Student Profile: Tommy Koppy


Contributed photo from Tommy. Thomas “Tommy” Brian Koppy is a fourth-year Winona State University student from northern St. Paul. Tommy had his first public performance at the American Legion on March 25. and then went on to perform at Stockyards, a bar in Dodge, Wis., raising money for “Stop Soldier Suicide”.

Jiovani Bermudez, features reporter

Thomas “Tommy” Brian Koppy is a fourth-year Winona State University student from northern St. Paul who is majoring in applied communication. Tommy has been a performer for six years, but in the last four he has gained recognition around Winona by performing at various venues in the area. Along with performing, Tommy is also a songwriter. Though his main focus is usually classic rock and country, he also performs blues, acoustic, jazz and more.

Tommy started his college career at the Minnesota State University-Mankato majoring in history. Attracted to the small town feel of Winona, Tommy decided to transfer to Winona State at the start of the second semester of his first collegiate year. It was also in Winona where Koppy came across “Mug- shots”. Mugshots is a weekly event held to both entertain and highlight musical students of Winona State. Tommy’s first performance on campus was at the Mugshots Coffeehouse in the former Lourdes Hall of West Campus, which has recently been sold by Winona State.

Caleasta Tripp, a former Winona State student, was present at this first performance.

“It was phenomenal; he took my breath away. I can’t wait to see where the future takes him. I hope to hear him on the radio one day,” Tripp said.

Mitchell Holets, another former Winona State student present at Tommy’s first campus performance, shared similar thoughts.

“I thought the performance was really good.
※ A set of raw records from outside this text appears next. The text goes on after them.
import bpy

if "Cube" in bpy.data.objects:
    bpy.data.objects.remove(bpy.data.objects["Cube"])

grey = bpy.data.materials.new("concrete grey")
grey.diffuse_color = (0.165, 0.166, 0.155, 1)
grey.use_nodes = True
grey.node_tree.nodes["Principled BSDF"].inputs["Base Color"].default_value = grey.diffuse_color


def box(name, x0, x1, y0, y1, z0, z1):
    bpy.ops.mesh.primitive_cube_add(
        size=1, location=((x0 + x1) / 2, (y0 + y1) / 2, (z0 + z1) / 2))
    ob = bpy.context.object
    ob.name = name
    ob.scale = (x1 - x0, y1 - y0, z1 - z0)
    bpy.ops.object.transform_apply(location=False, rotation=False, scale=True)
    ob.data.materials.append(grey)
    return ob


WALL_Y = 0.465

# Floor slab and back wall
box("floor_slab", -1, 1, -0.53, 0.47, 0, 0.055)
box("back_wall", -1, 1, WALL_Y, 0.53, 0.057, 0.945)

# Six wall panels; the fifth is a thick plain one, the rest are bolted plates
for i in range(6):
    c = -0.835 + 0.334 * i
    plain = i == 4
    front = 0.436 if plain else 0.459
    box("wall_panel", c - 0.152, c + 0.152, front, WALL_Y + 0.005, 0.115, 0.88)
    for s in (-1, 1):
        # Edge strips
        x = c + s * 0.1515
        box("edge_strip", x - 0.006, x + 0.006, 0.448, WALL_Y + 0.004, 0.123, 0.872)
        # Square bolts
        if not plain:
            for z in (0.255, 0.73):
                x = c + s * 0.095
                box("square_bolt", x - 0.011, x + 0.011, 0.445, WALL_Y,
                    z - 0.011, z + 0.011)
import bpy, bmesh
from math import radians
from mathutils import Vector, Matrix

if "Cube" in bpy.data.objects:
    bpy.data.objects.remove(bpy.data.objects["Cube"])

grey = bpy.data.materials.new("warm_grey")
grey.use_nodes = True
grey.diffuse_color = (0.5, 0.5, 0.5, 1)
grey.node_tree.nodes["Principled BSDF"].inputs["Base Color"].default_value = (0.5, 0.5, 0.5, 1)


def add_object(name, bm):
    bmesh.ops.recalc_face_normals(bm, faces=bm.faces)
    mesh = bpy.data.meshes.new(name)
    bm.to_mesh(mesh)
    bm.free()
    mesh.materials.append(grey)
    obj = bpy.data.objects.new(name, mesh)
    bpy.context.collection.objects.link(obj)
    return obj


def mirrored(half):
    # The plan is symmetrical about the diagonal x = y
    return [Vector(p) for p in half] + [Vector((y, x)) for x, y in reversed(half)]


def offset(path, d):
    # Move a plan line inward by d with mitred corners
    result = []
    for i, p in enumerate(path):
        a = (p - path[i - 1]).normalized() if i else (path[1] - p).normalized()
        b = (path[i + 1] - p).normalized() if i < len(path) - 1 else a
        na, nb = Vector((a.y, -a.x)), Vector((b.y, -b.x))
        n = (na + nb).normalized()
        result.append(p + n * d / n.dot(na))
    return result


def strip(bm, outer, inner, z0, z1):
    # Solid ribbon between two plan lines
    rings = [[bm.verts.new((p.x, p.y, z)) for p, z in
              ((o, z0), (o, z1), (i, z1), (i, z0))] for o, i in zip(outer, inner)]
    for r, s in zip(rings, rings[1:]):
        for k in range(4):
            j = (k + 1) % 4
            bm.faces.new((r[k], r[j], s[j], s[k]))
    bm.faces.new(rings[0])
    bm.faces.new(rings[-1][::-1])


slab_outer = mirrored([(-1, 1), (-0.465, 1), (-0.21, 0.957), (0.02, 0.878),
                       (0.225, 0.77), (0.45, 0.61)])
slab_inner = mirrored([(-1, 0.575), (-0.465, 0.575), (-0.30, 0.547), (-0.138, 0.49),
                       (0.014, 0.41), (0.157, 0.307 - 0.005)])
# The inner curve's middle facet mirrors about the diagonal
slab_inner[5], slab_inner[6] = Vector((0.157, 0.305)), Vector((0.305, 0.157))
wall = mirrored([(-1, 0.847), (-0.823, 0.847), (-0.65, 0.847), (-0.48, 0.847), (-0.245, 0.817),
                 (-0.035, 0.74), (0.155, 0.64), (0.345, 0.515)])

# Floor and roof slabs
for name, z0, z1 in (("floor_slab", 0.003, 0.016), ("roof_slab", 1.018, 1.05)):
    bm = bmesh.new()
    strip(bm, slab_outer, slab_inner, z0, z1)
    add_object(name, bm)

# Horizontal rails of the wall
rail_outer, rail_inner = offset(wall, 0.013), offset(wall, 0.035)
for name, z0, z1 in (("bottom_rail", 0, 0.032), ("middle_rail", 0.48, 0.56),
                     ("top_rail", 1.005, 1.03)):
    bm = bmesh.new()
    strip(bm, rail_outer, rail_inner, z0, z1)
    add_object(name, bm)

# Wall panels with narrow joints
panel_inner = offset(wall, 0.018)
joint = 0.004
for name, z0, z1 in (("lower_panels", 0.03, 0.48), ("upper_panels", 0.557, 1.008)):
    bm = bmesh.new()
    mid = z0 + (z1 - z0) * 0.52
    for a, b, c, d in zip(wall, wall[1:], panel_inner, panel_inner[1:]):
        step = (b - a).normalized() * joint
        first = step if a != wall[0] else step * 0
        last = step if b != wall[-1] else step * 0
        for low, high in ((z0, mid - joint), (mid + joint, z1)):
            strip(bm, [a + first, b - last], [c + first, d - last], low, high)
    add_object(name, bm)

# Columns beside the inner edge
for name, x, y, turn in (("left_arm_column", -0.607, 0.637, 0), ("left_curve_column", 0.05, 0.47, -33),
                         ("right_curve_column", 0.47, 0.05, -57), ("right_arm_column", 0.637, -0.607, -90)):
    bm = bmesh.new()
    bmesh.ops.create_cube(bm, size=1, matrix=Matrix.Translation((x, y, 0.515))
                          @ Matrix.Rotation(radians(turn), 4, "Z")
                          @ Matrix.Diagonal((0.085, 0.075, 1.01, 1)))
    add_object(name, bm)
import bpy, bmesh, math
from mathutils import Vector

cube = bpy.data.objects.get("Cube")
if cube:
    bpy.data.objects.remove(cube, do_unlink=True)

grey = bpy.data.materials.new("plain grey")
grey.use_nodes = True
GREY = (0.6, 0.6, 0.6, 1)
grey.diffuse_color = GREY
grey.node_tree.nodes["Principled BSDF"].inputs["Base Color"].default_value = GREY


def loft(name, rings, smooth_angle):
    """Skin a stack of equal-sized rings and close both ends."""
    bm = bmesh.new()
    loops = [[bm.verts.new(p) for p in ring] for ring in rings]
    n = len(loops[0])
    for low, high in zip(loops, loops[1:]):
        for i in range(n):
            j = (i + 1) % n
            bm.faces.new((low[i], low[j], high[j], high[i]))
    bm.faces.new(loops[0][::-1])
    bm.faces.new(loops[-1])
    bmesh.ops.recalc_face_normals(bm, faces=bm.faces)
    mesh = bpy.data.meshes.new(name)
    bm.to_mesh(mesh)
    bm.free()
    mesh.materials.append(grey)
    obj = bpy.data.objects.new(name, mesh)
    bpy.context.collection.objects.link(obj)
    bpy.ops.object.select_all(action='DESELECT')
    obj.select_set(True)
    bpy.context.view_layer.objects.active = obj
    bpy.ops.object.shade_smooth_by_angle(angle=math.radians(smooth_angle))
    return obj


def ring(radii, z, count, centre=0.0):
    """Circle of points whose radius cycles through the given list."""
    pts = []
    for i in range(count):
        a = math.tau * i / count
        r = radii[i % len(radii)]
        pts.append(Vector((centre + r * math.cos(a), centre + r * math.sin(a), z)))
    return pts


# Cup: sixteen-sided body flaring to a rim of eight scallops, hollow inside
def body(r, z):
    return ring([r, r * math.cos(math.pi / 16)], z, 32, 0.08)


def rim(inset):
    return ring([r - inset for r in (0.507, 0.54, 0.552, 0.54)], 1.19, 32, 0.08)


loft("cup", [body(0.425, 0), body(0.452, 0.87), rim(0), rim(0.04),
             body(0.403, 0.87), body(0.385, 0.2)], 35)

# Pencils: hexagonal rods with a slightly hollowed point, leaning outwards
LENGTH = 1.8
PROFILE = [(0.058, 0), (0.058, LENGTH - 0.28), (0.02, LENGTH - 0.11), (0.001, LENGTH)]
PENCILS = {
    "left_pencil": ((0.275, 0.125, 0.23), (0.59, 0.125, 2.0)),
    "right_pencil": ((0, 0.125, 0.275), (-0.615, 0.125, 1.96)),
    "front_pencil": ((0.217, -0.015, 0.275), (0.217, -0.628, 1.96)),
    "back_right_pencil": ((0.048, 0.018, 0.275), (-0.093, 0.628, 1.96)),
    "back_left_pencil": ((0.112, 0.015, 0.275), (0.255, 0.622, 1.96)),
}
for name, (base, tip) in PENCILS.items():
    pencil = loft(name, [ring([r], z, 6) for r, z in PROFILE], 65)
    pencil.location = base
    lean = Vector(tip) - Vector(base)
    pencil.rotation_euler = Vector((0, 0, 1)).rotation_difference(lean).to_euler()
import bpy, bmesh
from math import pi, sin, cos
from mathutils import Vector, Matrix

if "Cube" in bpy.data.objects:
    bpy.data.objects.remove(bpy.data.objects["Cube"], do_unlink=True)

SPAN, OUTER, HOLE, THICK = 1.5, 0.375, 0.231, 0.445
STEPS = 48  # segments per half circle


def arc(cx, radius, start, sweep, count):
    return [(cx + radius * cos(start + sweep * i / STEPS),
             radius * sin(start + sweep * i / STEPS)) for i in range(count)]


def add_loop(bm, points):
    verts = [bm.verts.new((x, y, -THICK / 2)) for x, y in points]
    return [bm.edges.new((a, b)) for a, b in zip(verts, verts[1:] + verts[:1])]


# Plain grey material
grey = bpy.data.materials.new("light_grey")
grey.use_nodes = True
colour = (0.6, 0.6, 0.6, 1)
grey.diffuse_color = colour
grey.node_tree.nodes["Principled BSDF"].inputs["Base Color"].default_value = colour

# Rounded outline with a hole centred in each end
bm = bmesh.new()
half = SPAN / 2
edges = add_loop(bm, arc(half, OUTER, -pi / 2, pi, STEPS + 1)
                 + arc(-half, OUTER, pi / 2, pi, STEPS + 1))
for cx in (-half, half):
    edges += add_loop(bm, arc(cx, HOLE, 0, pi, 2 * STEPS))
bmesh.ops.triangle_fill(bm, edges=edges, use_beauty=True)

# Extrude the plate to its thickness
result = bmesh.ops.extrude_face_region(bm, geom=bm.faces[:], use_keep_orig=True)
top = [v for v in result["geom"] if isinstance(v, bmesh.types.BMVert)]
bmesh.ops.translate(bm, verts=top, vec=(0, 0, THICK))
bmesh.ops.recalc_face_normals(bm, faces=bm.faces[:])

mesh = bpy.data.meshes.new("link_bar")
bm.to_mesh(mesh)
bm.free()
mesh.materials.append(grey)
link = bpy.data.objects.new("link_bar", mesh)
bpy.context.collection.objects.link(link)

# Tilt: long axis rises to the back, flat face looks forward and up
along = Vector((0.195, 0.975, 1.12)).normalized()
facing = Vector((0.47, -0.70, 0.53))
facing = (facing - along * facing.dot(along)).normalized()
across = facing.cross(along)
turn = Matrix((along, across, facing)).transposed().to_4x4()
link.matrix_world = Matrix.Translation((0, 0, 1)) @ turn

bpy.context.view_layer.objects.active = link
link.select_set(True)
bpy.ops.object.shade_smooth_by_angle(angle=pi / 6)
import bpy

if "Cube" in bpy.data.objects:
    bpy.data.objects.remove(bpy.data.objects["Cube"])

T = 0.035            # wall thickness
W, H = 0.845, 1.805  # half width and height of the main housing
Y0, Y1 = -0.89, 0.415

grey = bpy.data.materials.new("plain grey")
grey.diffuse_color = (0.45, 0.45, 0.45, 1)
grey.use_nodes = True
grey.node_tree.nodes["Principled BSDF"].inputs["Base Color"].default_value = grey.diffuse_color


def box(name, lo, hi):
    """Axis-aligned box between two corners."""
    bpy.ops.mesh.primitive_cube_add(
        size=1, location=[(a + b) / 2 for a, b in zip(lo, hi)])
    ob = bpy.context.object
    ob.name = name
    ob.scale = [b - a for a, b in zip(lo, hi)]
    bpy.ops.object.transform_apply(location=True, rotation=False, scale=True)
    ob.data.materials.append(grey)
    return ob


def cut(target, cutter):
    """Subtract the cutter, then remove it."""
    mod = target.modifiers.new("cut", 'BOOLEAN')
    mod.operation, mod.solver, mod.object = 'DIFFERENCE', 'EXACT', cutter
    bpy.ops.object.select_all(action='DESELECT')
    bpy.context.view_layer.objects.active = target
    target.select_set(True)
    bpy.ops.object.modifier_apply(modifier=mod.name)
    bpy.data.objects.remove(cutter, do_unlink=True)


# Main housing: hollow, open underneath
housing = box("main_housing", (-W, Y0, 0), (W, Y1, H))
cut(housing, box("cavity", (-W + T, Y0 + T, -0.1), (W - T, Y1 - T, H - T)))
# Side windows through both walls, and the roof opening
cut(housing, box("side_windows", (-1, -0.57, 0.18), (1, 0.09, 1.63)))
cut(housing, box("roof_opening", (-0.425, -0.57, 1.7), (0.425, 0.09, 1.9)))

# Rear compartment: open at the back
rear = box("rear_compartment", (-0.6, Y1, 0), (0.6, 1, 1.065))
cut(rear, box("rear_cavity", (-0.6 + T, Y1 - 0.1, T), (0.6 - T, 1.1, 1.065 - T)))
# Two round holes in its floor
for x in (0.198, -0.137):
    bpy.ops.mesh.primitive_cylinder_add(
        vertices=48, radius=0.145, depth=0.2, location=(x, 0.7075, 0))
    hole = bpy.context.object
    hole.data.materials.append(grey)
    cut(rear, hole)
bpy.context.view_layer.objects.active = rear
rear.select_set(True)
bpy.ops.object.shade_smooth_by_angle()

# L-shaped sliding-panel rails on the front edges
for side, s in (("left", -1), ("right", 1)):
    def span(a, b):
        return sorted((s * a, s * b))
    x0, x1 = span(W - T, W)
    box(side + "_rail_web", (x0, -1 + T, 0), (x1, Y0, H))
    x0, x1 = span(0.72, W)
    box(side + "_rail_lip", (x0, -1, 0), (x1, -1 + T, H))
I would love to hear him live again to see if he has improved his sound,” Holets said.

Tommy has continued to write and perform songs across Minnesota and Wisconsin. He unfortunately reached a snag when he fell ill with COVID-19 in the first week of January 2022 and later developed bronchitis, which eventually stripped him of his ability to talk. He was unable to recover his voice until March. Despite gaining his voice back he was still unable to sing at the level he previously had, which has made his journey that much tougher, Tommy said.

“It was awful… My singing voice never recovered,” Tommy said.”Some of the songs I was able to sing that were really high I need to build up to because I can’t reach those notes [now] even if I try.”

Less than two weeks ago, Tom- my finally had his first public performance again at the American Legion on March 25. He then performed at Stockyards, a bar in Dodge, Wis., raising money for “Stop Soldier Suicide”. Stop Soldier Suicide is a non-profit organization dedicated to assisting veterans with their lives and those who are facing various personal struggles, such as depression and suicidal thoughts. With these performances, Tommy was able to raise $1200 for the organization.

Tommy was very open about how emotionally difficult it is for him to write his songs much of the time.

“Just getting the motivation to do it [is hard],” Tommy explained. “…in order to have a good song you have to tap into your emotions. Sometimes one of the hardest things to do is tap into your emotions… to write something from the heart. Sometimes that’s hard to do because you have to be vulnerable to yourself.”

Koppy is set to graduate at the end of this semester and hopes to make his way to Nashville, Tenn., to build his life surrounded by music and art. Although his musical future is uncertain right now, Koppy encouraged those who write music to continue on, no matter the difficulty.

“Don’t stop, keep going even if it sucks,” Tommy said. “As long as you are practicing… Lots of melodies sound the same when you write them because there are only 12 notes you can use in different octaves. It’s just when you get into production, that is when it sounds different.”